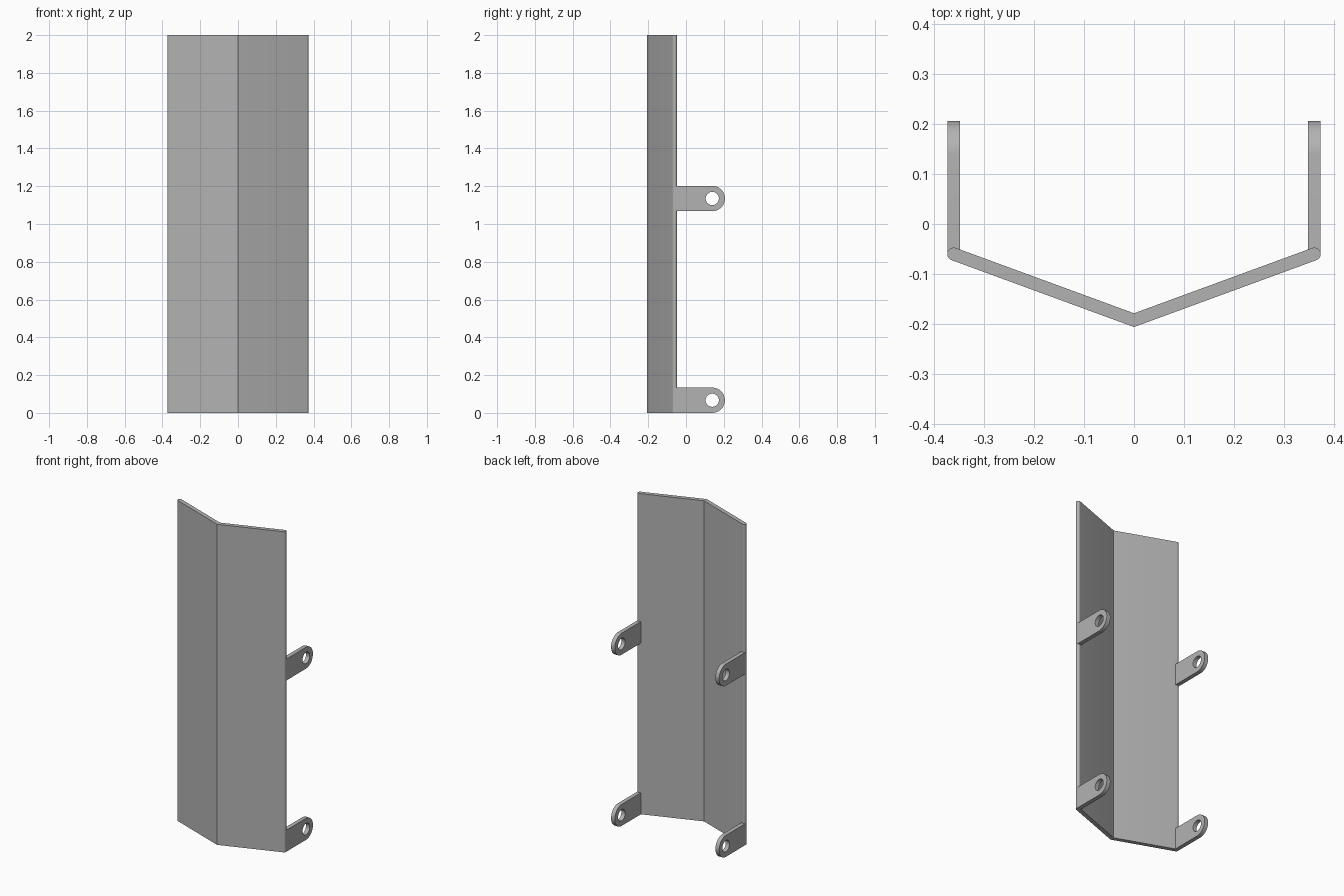
import bpy, bmesh, math
from mathutils import Matrix, Vector

cube = bpy.data.objects.get("Cube")
if cube:
    bpy.data.objects.remove(cube, do_unlink=True)

GREY = (0.45, 0.45, 0.45, 1)
metal = bpy.data.materials.new("grey metal")
metal.use_nodes = True
metal.diffuse_color = GREY
metal.node_tree.nodes["Principled BSDF"].inputs["Base Color"].default_value = GREY

RADIUS = 0.0129                       # half the sheet thickness
EDGE_X, EDGE_Y, APEX_Y = 0.36, -0.06, -0.192
TAB_R, HOLE_R, HOLE_Y = 0.067, 0.035, 0.139


def arc(cx, cy, r, start, end, steps):
    angles = [start + (end - start) * i / steps for i in range(steps + 1)]
    return [(cx + r * math.cos(a), cy + r * math.sin(a)) for a in angles]


def prism(name, loops, depth, matrix=Matrix()):
    """Fill closed outlines (inner ones become holes) and extrude them."""
    bm = bmesh.new()
    edges = []
    for loop in loops:
        verts = [bm.verts.new((a, b, 0)) for a, b in loop]
        edges += [bm.edges.new((v, verts[i - 1])) for i, v in enumerate(verts)]
    bmesh.ops.triangle_fill(bm, edges=edges, use_beauty=True)
    ext = bmesh.ops.extrude_face_region(bm, geom=bm.faces[:], use_keep_orig=True)
    top = [g for g in ext["geom"] if isinstance(g, bmesh.types.BMVert)]
    bmesh.ops.translate(bm, verts=top, vec=(0, 0, depth))
    bm.transform(matrix)
    bmesh.ops.recalc_face_normals(bm, faces=bm.faces[:])
    mesh = bpy.data.meshes.new(name)
    bm.to_mesh(mesh)
    bm.free()
    mesh.materials.append(metal)
    obj = bpy.data.objects.new(name, mesh)
    bpy.context.collection.objects.link(obj)
    bpy.ops.object.select_all(action="DESELECT")
    obj.select_set(True)
    bpy.context.view_layer.objects.active = obj
    bpy.ops.object.shade_smooth_by_angle(angle=math.radians(30))
    return obj


# V-shaped guard sheet with rounded long edges
slope = math.atan2(EDGE_Y - APEX_Y, EDGE_X)
rise = RADIUS / math.cos(slope)
right_end = arc(EDGE_X, EDGE_Y, RADIUS, slope - math.pi / 2, slope + math.pi / 2, 12)
left_end = [(-x, y) for x, y in reversed(right_end)]
prism("guard_sheet",
      [[(0, APEX_Y - rise)] + right_end + [(0, APEX_Y + rise)] + left_end], 2)

# Mounting tabs: rounded ends with a bolt hole, drawn in y-z and extruded along x
outline = [(EDGE_Y, TAB_R)] + [(EDGE_Y, -TAB_R)]
outline += arc(HOLE_Y, 0, TAB_R, -math.pi / 2, math.pi / 2, 24)
hole = arc(HOLE_Y, 0, HOLE_R, 0, 2 * math.pi, 32)[:-1]
yz_to_x = Matrix(((0, 0, 1), (1, 0, 0), (0, 1, 0))).to_4x4()
for side, x in (("left", EDGE_X), ("right", -EDGE_X)):
    for level, z in (("lower", TAB_R), ("upper", 1.135)):
        place = Matrix.Translation(Vector((x - RADIUS, 0, z))) @ yz_to_x
        prism(f"{level}_{side}_tab", [outline, hole], 2 * RADIUS, place)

■ Task prompt
Looking at the data above, write out exactly the lines that start at the one containing "bpy.data.objects.remove(cube, do_unlink=True)" and end at the one containing "return [(cx +"; include both and nothing beyond.

■ Answer box
    bpy.data.objects.remove(cube, do_unlink=True)

GREY = (0.45, 0.45, 0.45, 1)
metal = bpy.data.materials.new("grey metal")
metal.use_nodes = True
metal.diffuse_color = GREY
metal.node_tree.nodes["Principled BSDF"].inputs["Base Color"].default_value = GREY

RADIUS = 0.0129                       # half the sheet thickness
EDGE_X, EDGE_Y, APEX_Y = 0.36, -0.06, -0.192
TAB_R, HOLE_R, HOLE_Y = 0.067, 0.035, 0.139


def arc(cx, cy, r, start, end, steps):
    angles = [start + (end - start) * i / steps for i in range(steps + 1)]
    return [(cx + r * math.cos(a), cy + r * math.sin(a)) for a in angles]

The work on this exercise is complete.